Richard B. Spencer and his followers held a similar rally in Charlottesville back in March, with far fewer people and far less conflict. The Royal White Knights of the KKK then held a rally in July to protest the statue removal. Around 50 protesters gathered, while nearly 1,000 counter-protesters encircled the Klansmen. As fights broke out, riot police descended upon the scene and dispersed the crowd with tear gas.
This Saturday, the conflict escalated.
The morning began peacefully, with the protesters assembling in McIntire Park, north of the downtown mall, while counter-protesters gathered at the First Baptist Church.
Around 11 am, protesters and counter-protesters alike came to Emancipation Park, where taunting broke out.
The violence increased as pepper spray filled the air and the police barricades toppled. By noon, the police declared an unlawful assembly and began to break up the protests.
One of the rally organizers, Jason Kessler, a right-wing blogger and self-proclaimed “white advocate,” complained that his group was “forced into a very chaotic situation.” He then said that “police were supposed to be there protecting us and they stood down.”
UVa President Teresa Sullivan issued a statement on Saturday afternoon. She stated: “We strongly condemn intimidating and abhorrent behavior intended to strike fear and sow division in our community. Acts of violence are not protected by the First Amendment.”
The numbers who turned out in protest of the statue’s removal indicate the increasing support that white nationalist, neo-Nazi, and pro-Confederacy groups have received in the past couple years. Alt-right groups began gaining attention during Trump’s early campaign days and have grown louder and more violent as time has gone on.
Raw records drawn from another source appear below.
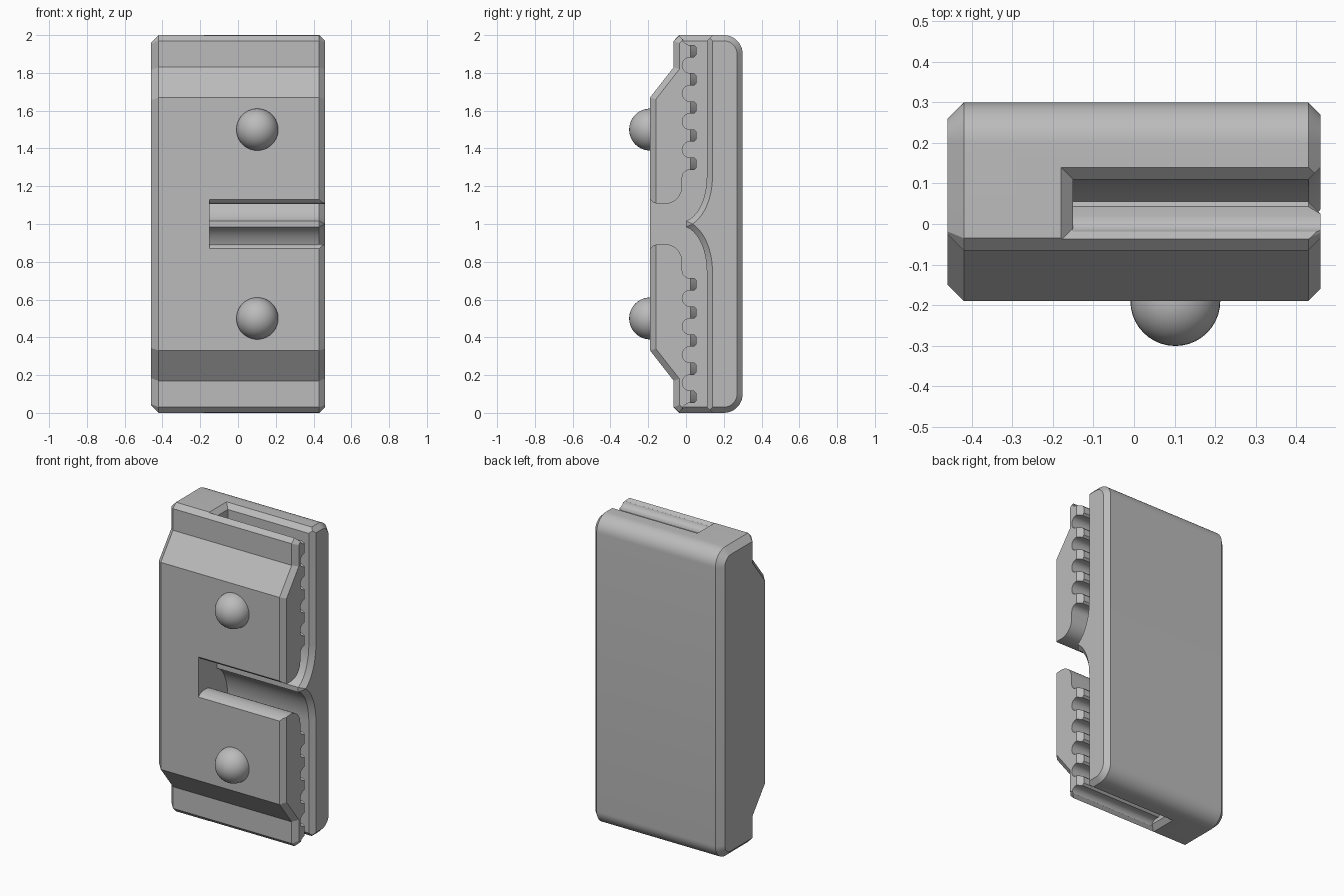
import bpy, bmesh
from math import sin, cos, pi, radians, asin, acos
from mathutils import Vector

cube = bpy.data.objects.get("Cube")
if cube:
    bpy.data.objects.remove(cube)

grey = bpy.data.materials.new("plain grey")
grey.use_nodes = True
grey.diffuse_color = (0.5, 0.5, 0.5, 1)
grey.node_tree.nodes["Principled BSDF"].inputs["Base Color"].default_value = (0.5, 0.5, 0.5, 1)


def loft(name, rings):
    """Skin a list of equal-length rings of 3D points and cap both ends."""
    bm = bmesh.new()
    loops = [[bm.verts.new(p) for p in ring] for ring in rings]
    n = len(loops[0])
    for a, b in zip(loops, loops[1:]):
        for i in range(n):
            j = (i + 1) % n
            bm.faces.new((a[i], a[j], b[j], b[i]))
    bm.faces.new(loops[0][::-1])
    bm.faces.new(loops[-1])
    bmesh.ops.recalc_face_normals(bm, faces=bm.faces)
    mesh = bpy.data.meshes.new(name)
    bm.to_mesh(mesh)
    bm.free()
    ob = bpy.data.objects.new(name, mesh)
    bpy.context.collection.objects.link(ob)
    mesh.materials.append(grey)
    return ob


def at_x(x, profile):
    return [(x, y, z) for y, z in profile]


def arc(cy, cz, ry, rz, start, end, n):
    steps = [radians(start + (end - start) * i / n) for i in range(n + 1)]
    return [(cy + ry * cos(a), cz + rz * sin(a)) for a in steps]


def mirrored(half):
    """Close a top half profile with its reflection about z = 1."""
    return half + [(y, 2 - z) for y, z in reversed(half)]


def inset(profile, d):
    """Offset a clockwise (y, z) outline inward by d with mitred corners."""
    pts = [Vector(p) for p in profile]
    out = []
    for i, p in enumerate(pts):
        e1 = (p - pts[i - 1]).normalized()
        e2 = (pts[(i + 1) % len(pts)] - p).normalized()
        n1, n2 = Vector((e1.y, -e1.x)), Vector((e2.y, -e2.x))
        out.append(tuple(p + (n1 + n2) * d / (1 + n1.dot(n2))))
    return out


# Body: side outline with chamfered left and right rims
outline = mirrored([(-0.19, 1.67), (-0.065, 1.83), (-0.065, 1.97), (-0.035, 2.0)]
                   + arc(0.2, 1.9, 0.1, 0.1, 90, 0, 10))
body = loft("clamp_body", [at_x(-0.46, inset(outline, 0.04)), at_x(-0.42, outline),
                           at_x(0.43, outline), at_x(0.46, inset(outline, 0.03))])

# Toothed front wall of the belt channel, from the mouth down to the lip
PITCH, HALF, ROOT, TIP = 0.149, 0.0325, 0.02, 0.055
wall = [(-0.02, 2.06)]
for k in range(5):
    z = 1.915 - k * PITCH
    groove = z + PITCH / 2
    r = PITCH / 2 - HALF
    wall += arc(ROOT, groove, 0.04, r, 180 if k == 0 else 90, 270, 5 if k == 0 else 10)
    wall += [(TIP - 0.012, z + HALF), (TIP, z + HALF - 0.012),
             (TIP, z - HALF + 0.012), (TIP - 0.012, z - HALF)]
wall += arc(ROOT, 1.2475, 0.04, 0.039, 90, 180, 5)
wall += arc(-0.115, 1.2, 0.095, 0.095, 0, -90, 8)
wall += [(-0.15, 1.106), (-0.175, 1.115), (-0.19, 1.13), (-0.3, 1.13)]


def channel(grow, tip_limit):
    """Channel section; grow widens the curved back, tip_limit trims teeth."""
    ry, rz = 0.14 + grow, 0.24 + grow
    # The curve stops at the ridge, or at mid height if that comes first
    end = min(acos(0.03 / ry), asin(min(1, 0.249 / rz)))
    back = arc(-0.03, 1.25, ry, rz, -end * 180 / pi, 0, 14)
    back.append((0.11 + grow, 2.06))
    return mirrored(back + [(min(y, tip_limit), z) for y, z in wall])


slot = loft("channel_cutter", [at_x(-0.15, channel(0, 1)), at_x(0.43, channel(0, 1)),
                               at_x(0.46, channel(0.03, 0.025)), at_x(0.52, channel(0.03, 0.025))])


# Flared channel mouths at both ends
def mouth(name, side):
    rings = []
    for grow in (0, 0.06):
        x, y0, y1 = -0.15 - grow, -0.01 - grow, 0.11 + grow
        z = 1 + side * (0.97 + grow)
        rings.append([(x, y0, z), (0.6, y0, z), (0.6, y1, z), (x, y1, z)])
    return loft(name, rings)


cutters = [slot, mouth("top_mouth_cutter", 1), mouth("bottom_mouth_cutter", -1)]
bpy.context.view_layer.objects.active = body
for cutter in cutters:
    mod = body.modifiers.new(cutter.name, "BOOLEAN")
    mod.operation = "DIFFERENCE"
    mod.solver = "EXACT"
    mod.object = cutter
    cutter.hide_render = True
    bpy.ops.object.modifier_apply(modifier=mod.name)
for cutter in cutters:
    bpy.data.objects.remove(cutter)


def smooth(ob):
    bpy.ops.object.select_all(action="DESELECT")
    ob.select_set(True)
    bpy.context.view_layer.objects.active = ob
    bpy.ops.object.shade_smooth_by_angle(angle=radians(25))


smooth(body)

# Round studs on the front face
for name, z in (("lower_stud", 0.5), ("upper_stud", 1.5)):
    bpy.ops.mesh.primitive_uv_sphere_add(segments=40, ring_count=20, radius=0.111,
                                         location=(0.102, -0.19, z))
    stud = bpy.context.object
    stud.name = name
    stud.data.materials.append(grey)
    smooth(stud)
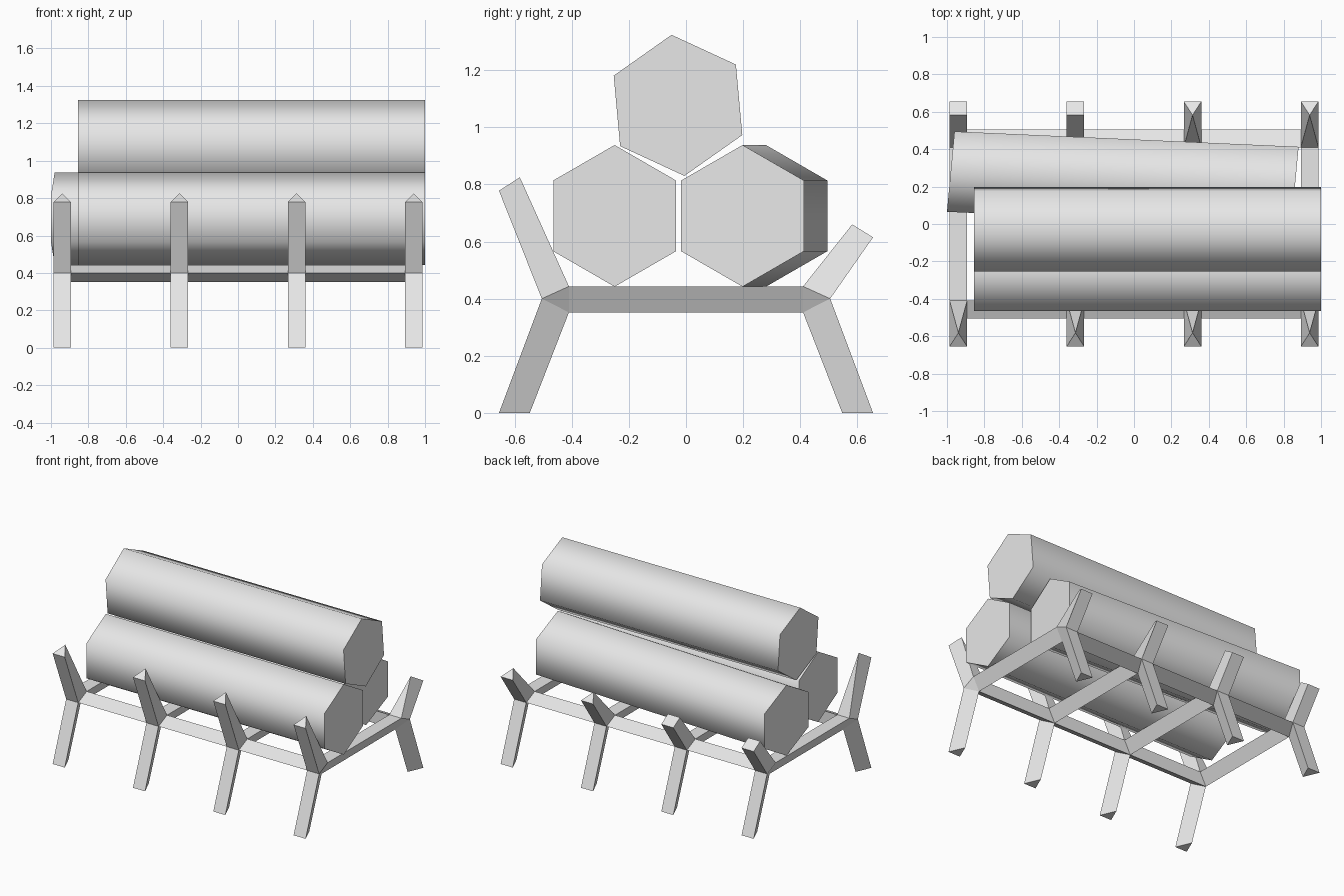
import bpy, bmesh, math

cube = bpy.data.objects.get("Cube")
if cube:
    bpy.data.objects.remove(cube, do_unlink=True)

# Single plain colour
GREY = (0.8, 0.8, 0.8, 1)
grey = bpy.data.materials.new("plain grey")
grey.use_nodes = True
grey.diffuse_color = GREY
grey.node_tree.nodes["Principled BSDF"].inputs["Base Color"].default_value = GREY


def finish(name, bm):
    bmesh.ops.recalc_face_normals(bm, faces=bm.faces[:])
    mesh = bpy.data.meshes.new(name)
    bm.to_mesh(mesh)
    bm.free()
    mesh.materials.append(grey)
    obj = bpy.data.objects.new(name, mesh)
    bpy.context.collection.objects.link(obj)
    return obj


def log(name, start, end, turn=0, skew=0):
    """Six-sided log with smooth sides and flat ends; skew slants the ends."""
    bm = bmesh.new()
    rings = []
    for cx, cy, cz in (start, end):
        ring = []
        for i in range(6):
            a = math.radians(90 + turn + 60 * i)
            dy, dz = 0.248 * math.cos(a), 0.248 * math.sin(a)
            ring.append(bm.verts.new((cx + skew * dy, cy + dy, cz + dz)))
        rings.append(ring)
        bm.faces.new(ring)
    first, last = rings
    for i in range(6):
        j = (i + 1) % 6
        side = bm.faces.new((first[i], first[j], last[j], last[i]))
        side.smooth = True
    return finish(name, bm)


# Stack of three logs
log("front_log", (-0.855, -0.25, 0.69), (1, -0.25, 0.69))
log("back_log", (-0.98, 0.28, 0.69), (0.86, 0.198, 0.69), skew=0.093)
log("top_log", (-0.855, -0.028, 1.077), (1, -0.028, 1.077), turn=5.2)

# Rack: four trestles joined by two rails, all of triangular section
HALF = 0.047
bm = bmesh.new()


def face(*verts):
    """Add a face, merging repeated corners."""
    bm.faces.new(list(dict.fromkeys(verts)))


def pair(x, y, z):
    return [bm.verts.new((x + d, y, z)) for d in (-HALF, HALF)]


def trestle_side(x, s, square):
    """Leg and prong on one side; s is -1 at the front and 1 at the back."""
    outer = pair(x, s * 0.505, 0.4)
    top = pair(x, s * 0.41, 0.443)
    low = bm.verts.new((x, s * 0.41, 0.352))
    foot = pair(x, s * 0.655, 0)
    heel = bm.verts.new((x, s * 0.547, 0))
    tip_z, peak_z = (0.778, 0.825) if s < 0 else (0.615, 0.66)
    tip = pair(x, s * 0.655, tip_z)
    if square:
        peak = pair(x, s * 0.582, peak_z)
    else:
        peak = [bm.verts.new((x, s * 0.582, peak_z))] * 2
    # Leg
    face(outer[0], outer[1], foot[1], foot[0])
    face(foot[0], foot[1], heel)
    # Prong
    face(outer[0], outer[1], tip[1], tip[0])
    face(top[0], top[1], peak[1], peak[0])
    face(tip[0], tip[1], peak[1], peak[0])
    for i in (0, 1):
        face(outer[i], foot[i], heel, low)
        face(outer[i], top[i], peak[i], tip[i])
    return outer, top, low


previous = None
for n in range(4):
    x = -0.939 + n * 0.626
    sides = [trestle_side(x, -1, False), trestle_side(x, 1, n < 2)]
    # Crossbar
    (_, top_a, low_a), (_, top_b, low_b) = sides
    face(top_a[0], top_a[1], top_b[1], top_b[0])
    for i in (0, 1):
        face(top_a[i], low_a, low_b, top_b[i])
    # Rails from the trestle before, closed off at both ends
    for k, (outer, top, low) in enumerate(sides):
        if previous:
            o, t, l = previous[k]
            face(o[1], t[1], top[0], outer[0])
            face(t[1], l, low, top[0])
            face(l, o[1], outer[0], low)
        if n == 0:
            face(outer[0], top[0], low)
        if n == 3:
            face(outer[1], top[1], low)
    previous = sides

finish("log_rack", bm)
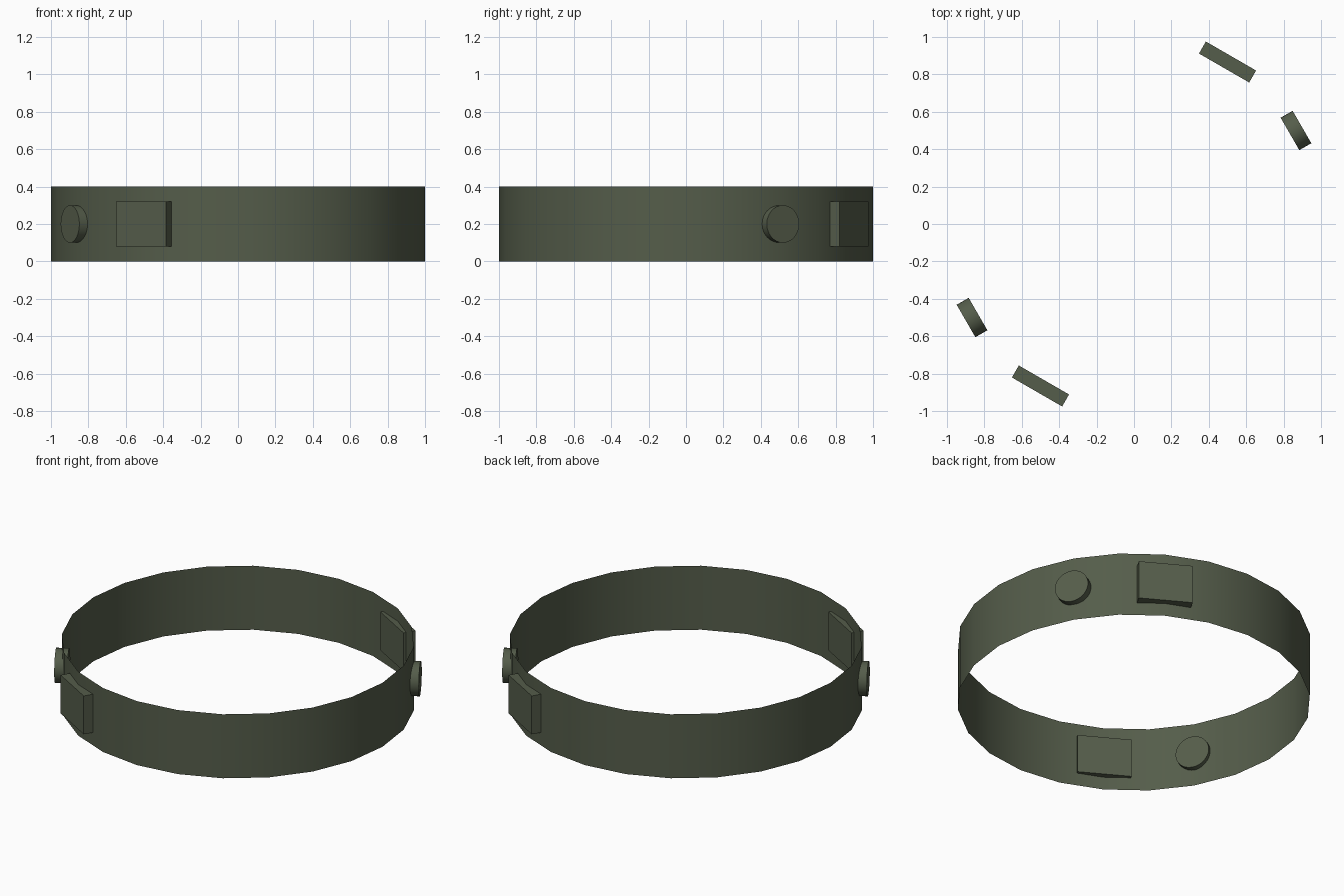
import bpy, math
from mathutils import Matrix

if "Cube" in bpy.data.objects:
    bpy.data.objects.remove(bpy.data.objects["Cube"])

green = bpy.data.materials.new("olive green")
green.diffuse_color = (0.09, 0.109, 0.069, 1)
green.use_nodes = True
green.node_tree.nodes["Principled BSDF"].inputs["Base Color"].default_value = green.diffuse_color


def finish(name):
    ob = bpy.context.object
    ob.name = name
    ob.data.materials.append(green)
    return ob


def place(ob, angle):
    # stand the part on the band, local x pointing outward
    a = math.radians(angle)
    ob.matrix_world = (Matrix.Translation((math.cos(a), math.sin(a), 0.2))
                       @ Matrix.Rotation(a, 4, 'Z'))


# thin open band
bpy.ops.mesh.primitive_cylinder_add(vertices=24, radius=1, depth=0.4,
                                    end_fill_type='NOTHING', location=(0, 0, 0.2))
finish("band")
bpy.ops.object.shade_smooth()

# matching fittings on opposite sides of the band
for side, turn in (("back", 0), ("front", 180)):
    # rectangular plate
    bpy.ops.mesh.primitive_cube_add(size=1)
    plate = finish(side + "_plate")
    plate.data.transform(Matrix.Diagonal((0.074, 0.31, 0.24, 1)))
    place(plate, 60 + turn)

    # round button, axis pointing outward
    bpy.ops.mesh.primitive_cylinder_add(vertices=32, radius=0.1, depth=0.074)
    button = finish(side + "_button")
    button.data.transform(Matrix.Rotation(math.pi / 2, 4, 'Y'))
    bpy.ops.object.shade_smooth_by_angle(angle=math.radians(30))
    place(button, 30 + turn)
The violence seen today will surely escalate tensions between white nationalist groups and all those opposed. The Southern Poverty Law Center has called it “the largest hate-gathering of its kind in decades in the United States.”
RELATED: Two die in helicopter crash linked to Unite the Rally rally.
This is a developing story. Stay tuned for updates.
Reporting by: Jackson Kosmacki
Editing by: Liz Brown-Kaiser